## Data extract
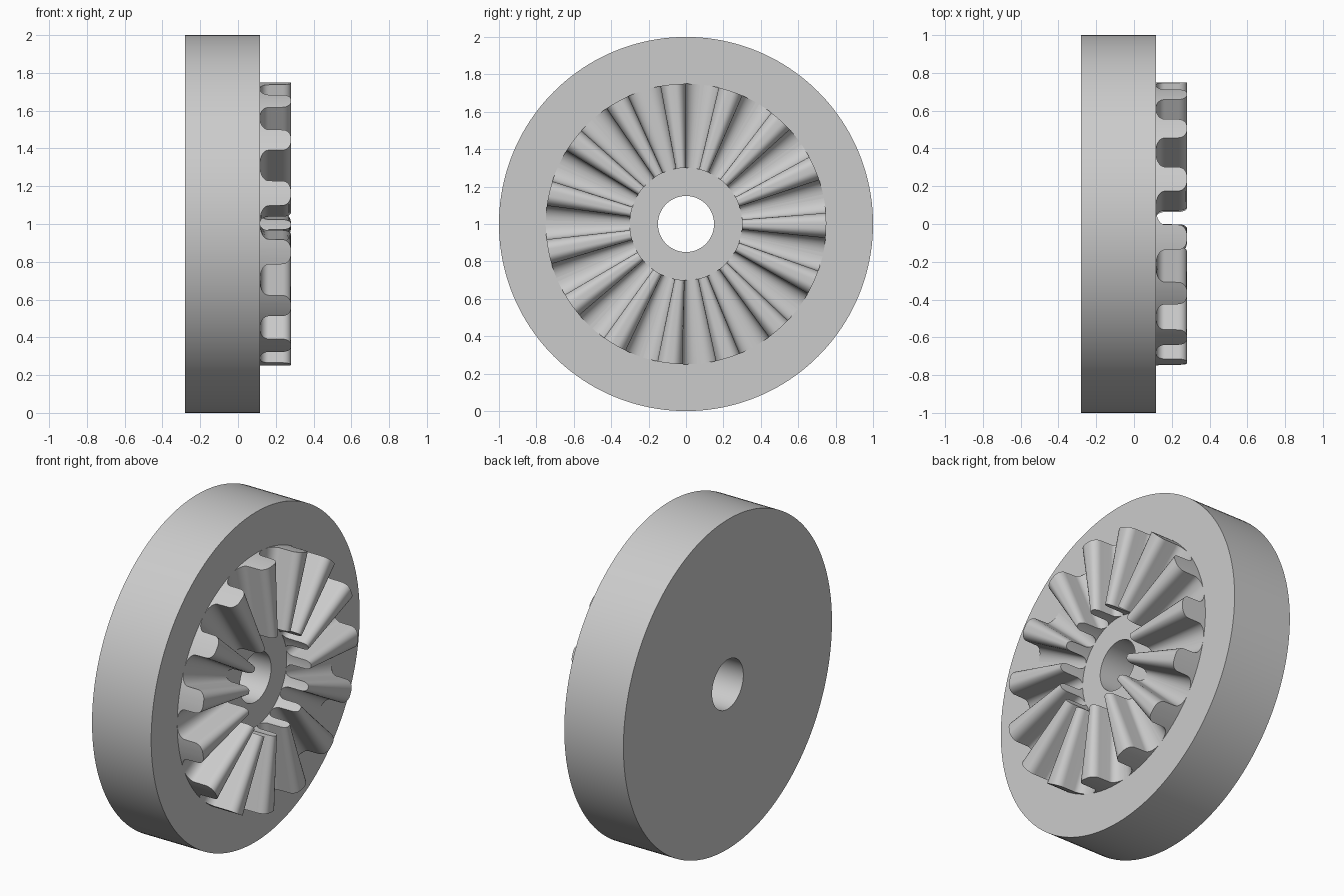
import bpy, bmesh
from math import sin, cos, pi, radians

cube = bpy.data.objects.get("Cube")
if cube:
    bpy.data.objects.remove(cube, do_unlink=True)

BACK, FACE, TIP = -0.28, 0.117, 0.28      # disc back, disc front face, tooth tip
RIM, BORE = 1.0, 0.15
TOOTH_IN, TOOTH_OUT, TEETH = 0.30, 0.75, 15

steel = bpy.data.materials.new("plain grey")
steel.use_nodes = True
grey = (0.6, 0.6, 0.6, 1)
steel.diffuse_color = grey
steel.node_tree.nodes["Principled BSDF"].inputs["Base Color"].default_value = grey


def polar(x, r, a):
    """Point at radius r and angle a from straight up, turning towards +y."""
    return (x, r * sin(a), 1 + r * cos(a))


def finish(name, bm):
    bmesh.ops.recalc_face_normals(bm, faces=bm.faces[:])
    mesh = bpy.data.meshes.new(name)
    bm.to_mesh(mesh)
    bm.free()
    mesh.materials.append(steel)
    obj = bpy.data.objects.new(name, mesh)
    bpy.context.collection.objects.link(obj)
    bpy.ops.object.select_all(action="DESELECT")
    obj.select_set(True)
    bpy.context.view_layer.objects.active = obj
    bpy.ops.object.shade_smooth_by_angle(angle=radians(30))
    return obj


# Disc with a central bore: a rectangular section swept round the axis
bm = bmesh.new()
SEG = 160
section = [(BACK, BORE), (BACK, RIM), (FACE, RIM), (FACE, BORE)]
rings = [[bm.verts.new(polar(x, r, 2 * pi * i / SEG)) for x, r in section]
         for i in range(SEG)]
for i in range(SEG):
    a, b = rings[i], rings[(i + 1) % SEG]
    for j in range(4):
        k = (j + 1) % 4
        bm.faces.new((a[j], a[k], b[k], b[j]))
finish("disc", bm)

# Half tooth section (angle in degrees, x): root fillet, steep flank, rounded crown
STEPS, ROUND = 8, 0.045
half = []
for i in range(STEPS + 1):
    t = pi / 2 * i / STEPS
    half.append((5.2 + 6 * (1 - sin(t)), FACE + ROUND * (1 - cos(t))))
for i in range(STEPS + 1):
    t = pi / 2 * i / STEPS
    half.append((1.1 + 4 * cos(t), TIP - ROUND * (1 - sin(t))))
profile = [(-a, x) for a, x in half] + [(a, x) for a, x in reversed(half)]

# Ring of radial teeth, tapering towards the axis
bm = bmesh.new()
for n in range(TEETH):
    centre = -5.4 + 360 / TEETH * n
    ends = []
    for r in (TOOTH_IN, TOOTH_OUT):
        top = [bm.verts.new(polar(x, r, radians(centre + a))) for a, x in profile]
        base = [bm.verts.new(polar(FACE - 0.01, r, radians(centre + a))) for a, x in profile]
        ends.append((top, base))
    (t0, b0), (t1, b1) = ends
    for i in range(len(profile) - 1):
        j = i + 1
        bm.faces.new((t0[i], t0[j], t1[j], t1[i]))
        bm.faces.new((b0[i], b1[i], b1[j], b0[j]))
        bm.faces.new((t0[i], b0[i], b0[j], t0[j]))
        bm.faces.new((t1[i], t1[j], b1[j], b1[i]))
    bm.faces.new((t0[0], t1[0], b1[0], b0[0]))
    bm.faces.new((t0[-1], b0[-1], b1[-1], t1[-1]))
finish("face_teeth", bm)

## Work instructions
From the listing above, the lines starting with the one that has "bpy.context.collection.objects.link(obj)" and running through the one that has "section = [(BACK, BORE), (BACK, RIM), (FACE, RIM), (FACE, BORE)]" should be copied exactly, ends included.

## Output below
    bpy.context.collection.objects.link(obj)
    bpy.ops.object.select_all(action="DESELECT")
    obj.select_set(True)
    bpy.context.view_layer.objects.active = obj
    bpy.ops.object.shade_smooth_by_angle(angle=radians(30))
    return obj


# Disc with a central bore: a rectangular section swept round the axis
bm = bmesh.new()
SEG = 160
section = [(BACK, BORE), (BACK, RIM), (FACE, RIM), (FACE, BORE)]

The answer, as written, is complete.